Parenthood is challenging enough at the best of times – so it’s hard to imagine being able to set up a successful business while your young son is fighting for his life after being born at just 25 weeks.
But that’s exactly what Jeremy and Nova Smith managed to do, despite the heartbreak of losing one baby and watching their desperately-ill tot battle for survival for almost two years on a life-support machine.
The hardworking Collingham couple have overcome incredible hurdles to develop their own tablet, which is already one of Amazon’s bestsellers less than three months after going on sale.
Nova said: “We are survivors. We are never going to give in.

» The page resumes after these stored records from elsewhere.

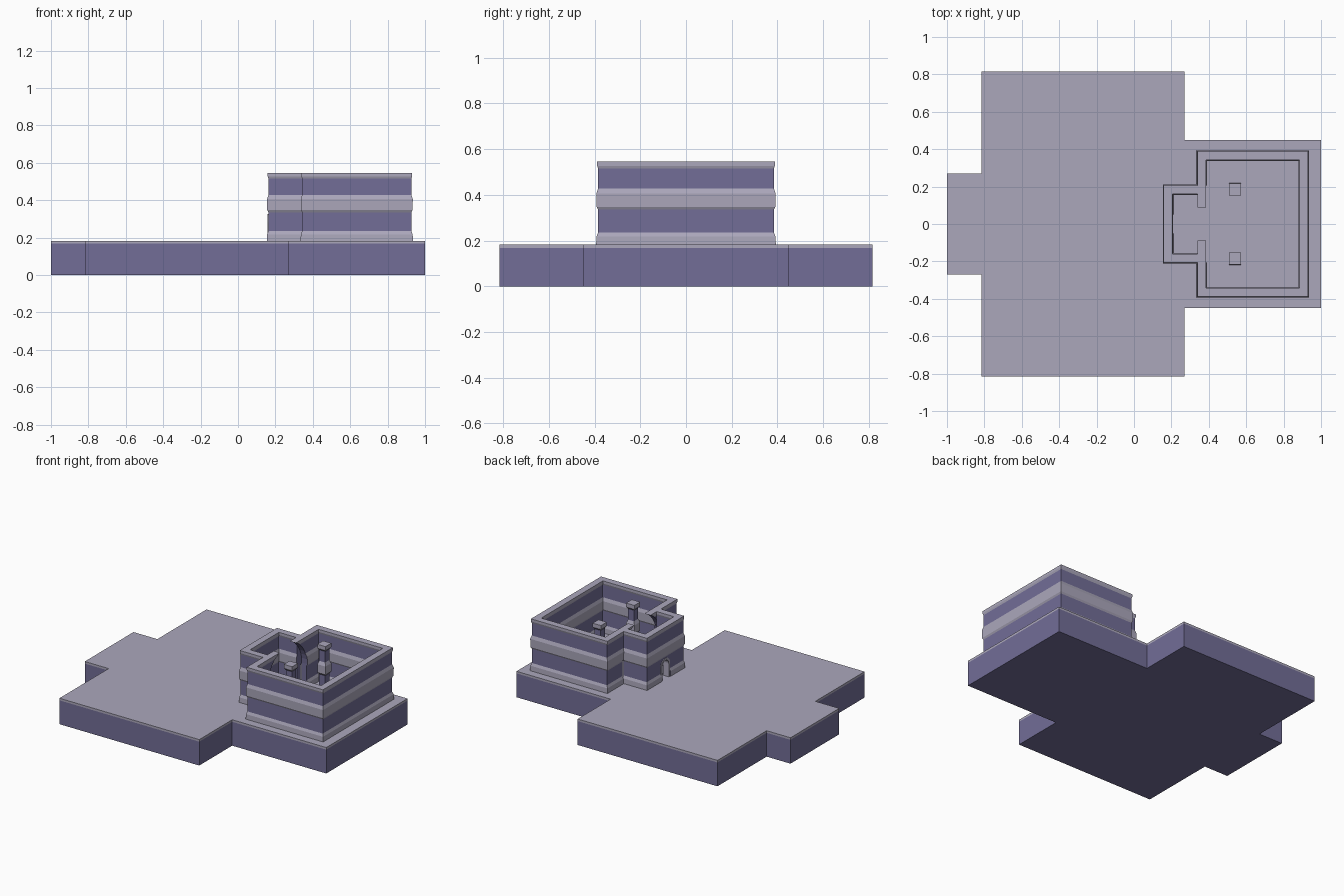
import bpy, bmesh, math
from mathutils import Vector

if "Cube" in bpy.data.objects:
    bpy.data.objects.remove(bpy.data.objects["Cube"])


def material(name, rgb):
    m = bpy.data.materials.new(name)
    m.diffuse_color = (*rgb, 1)
    m.use_nodes = True
    m.node_tree.nodes["Principled BSDF"].inputs["Base Color"].default_value = m.diffuse_color
    return m


MATS = [material("dark_stone", (0.17, 0.155, 0.31)),
        material("light_stone", (0.41, 0.39, 0.50))]


def finish(name, bm):
    bmesh.ops.recalc_face_normals(bm, faces=bm.faces[:])
    me = bpy.data.meshes.new(name)
    bm.to_mesh(me)
    bm.free()
    for m in MATS:
        me.materials.append(m)
    ob = bpy.data.objects.new(name, me)
    bpy.context.collection.objects.link(ob)
    return ob


def loft(name, rings, mats, close=False, cap_mats=(0, 0)):
    """Skin rings of points; mats gives one material per ring gap (or one per ring edge when close)."""
    bm = bmesh.new()
    vs = [[bm.verts.new(p) for p in r] for r in rings]
    n, count = len(rings[0]), len(rings)
    return bm, vs, n, count


def skin(name, rings, mat_of, closed, caps=(0, 0)):
    bm = bmesh.new()
    vs = [[bm.verts.new(p) for p in r] for r in rings]
    n, m = len(vs[0]), len(vs)
    for i in range(m if closed else m - 1):
        a, b = vs[i], vs[(i + 1) % m]
        for j in range(n):
            k = (j + 1) % n
            bm.faces.new((a[j], a[k], b[k], b[j])).material_index = mat_of(i, j)
    if not closed:
        bm.faces.new(vs[0]).material_index = caps[0]
        bm.faces.new(vs[-1]).material_index = caps[1]
    return finish(name, bm)


# Moulded wall cross-section: half thickness, height, material of the strip above
HALF = [(.028, .181, 1), (.0265, .217, 1), (.0245, .222, 1), (.0195, .235, 0),
        (.0195, .335, 1), (.026, .347, 1), (.027, .405, 1), (.0195, .428, 0),
        (.0195, .515, 1), (.0235, .527, 1), (.0235, .545, 1)]
SECTION = [(h, z) for h, z, _ in HALF] + [(-h, z) for h, z, _ in reversed(HALF)]
SEC_MAT = [m for *_, m in HALF] + [m for *_, m in reversed(HALF[:-1])] + [0]


def wall(name, path, closed):
    """Sweep the moulded section along a plan path with mitred corners."""
    pts = [Vector(p) for p in path]
    rings = []
    for i, p in enumerate(pts):
        d1 = (p - pts[i - 1]).normalized() if closed or i > 0 else None
        d2 = (pts[(i + 1) % len(pts)] - p).normalized() if closed or i < len(pts) - 1 else d1
        d1 = d1 or d2
        n1, n2 = Vector((d1.y, -d1.x)), Vector((d2.y, -d2.x))
        mitre = (n1 + n2) / (1 + n1.dot(n2))
        rings.append([(p.x + mitre.x * h, p.y + mitre.y * h, z) for h, z in SECTION])
    return skin(name, rings, lambda i, j: SEC_MAT[j], closed)


def arch(half_w, base, spring, steps=20):
    arc = [(half_w * math.cos(math.pi * i / steps), spring + half_w * math.sin(math.pi * i / steps))
           for i in range(steps + 1)]
    return [(half_w, base)] + arc + [(-half_w, base)]


def cut_arch(ob, half_w, spring, x0, x1):
    outline = arch(half_w, .15, spring)
    cutter = skin("arch_cutter", [[(x, y, z) for y, z in outline] for x in (x0, x1)],
                  lambda i, j: 0, False)
    mod = ob.modifiers.new("opening", 'BOOLEAN')
    mod.operation, mod.solver, mod.object = 'DIFFERENCE', 'EXACT', cutter
    bpy.context.view_layer.objects.active = ob
    bpy.ops.object.modifier_apply(modifier=mod.name)
    bpy.data.objects.remove(cutter)


# Stepped platform
half_plan = [(1, .45), (.27, .45), (.27, .815), (-.815, .815), (-.815, .27), (-1, .27)]
plan = half_plan + [(x, -y) for x, y in reversed(half_plan)]
skin("platform", [[(x, y, z) for x, y in plan] for z in (0, .167, .182)],
     lambda i, j: i, False, (0, 1))

# Main room, with the tall arch whose crown breaks through the wall top
room = wall("main_room_wall", [(.3625, -.365), (.9075, -.365), (.9075, .365), (.3625, .365)], True)
cut_arch(room, .215, .35, .31, .42)

# Porch, with a small arched doorway
porch = wall("porch_wall", [(.345, .183), (.182, .183), (.182, -.183), (.345, -.183)], False)
cut_arch(porch, .05, .275, .12, .24)

# Doorway surround: arched band lining the opening
outer, inner = arch(.052, .18, .275), arch(.036, .18, .275)
rings = [[(.159, *o), (.205, *o), (.205, *i), (.159, *i)] for o, i in zip(outer, inner)]
skin("door_surround", rings, lambda i, j: 1, False, (1, 1))

# Two square columns with base, middle band and capital
COLUMN = [(.033, .181, 1), (.032, .217, 1), (.023, .235, 0), (.023, .335, 1), (.032, .347, 1),
          (.032, .405, 1), (.023, .428, 0), (.023, .505, 1), (.032, .517, 1), (.032, .545, 1)]
for side, y in (("left", .185), ("right", -.185)):
    rings = [[(.54 + sx * h, y + sy * h, z) for sx, sy in ((-1, -1), (1, -1), (1, 1), (-1, 1))]
             for h, z, _ in COLUMN]
    skin("column_" + side, rings, lambda i, j: COLUMN[i][2], False, (0, 1))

“I used to say to my husband, ‘come on if we could make Lukas live against all the odds, when the doctors were saying turn the machine off, we can get this tablet off the ground.”
“When I look back I think how on earth did I cope, never mind set a company up?”
The former Allerton High pupil was heartbroken when she went into labour on a family holiday to Cyprus and lost one of the twins she was carrying at 22 weeks.
Three weeks later, little Lukas arrived weighing 700g. That then dropped to a staggering 480g because he was too poorly and too small to feed properly.
Nova said: “His legs were the size of my little finger, right up until about four months.
“But I never thought it was hopeless, I just thought ‘you’re going to live, just keep going’.”
Their son spent most of his first year on a life-support machine in a Cypriot hospital – so delicate the journey home to the UK would have killed him.
He then spent the next year attached to a life-support machine at Leeds General Infirmary, until finally, approaching his second birthday, he was able to go home. Now he is a healthy, happy five-year-old, attending St Joseph’s Primary School in Wetherby.
But it was while he was in hospital that Nova came up with the idea of creating their own cut-priced tablet.
The couple, who also have two daughters – Nellie, seven, and Celia, three – have also teamed up with Bliss, the charity supporting premature and special care babies, to give them a percentage of their profits.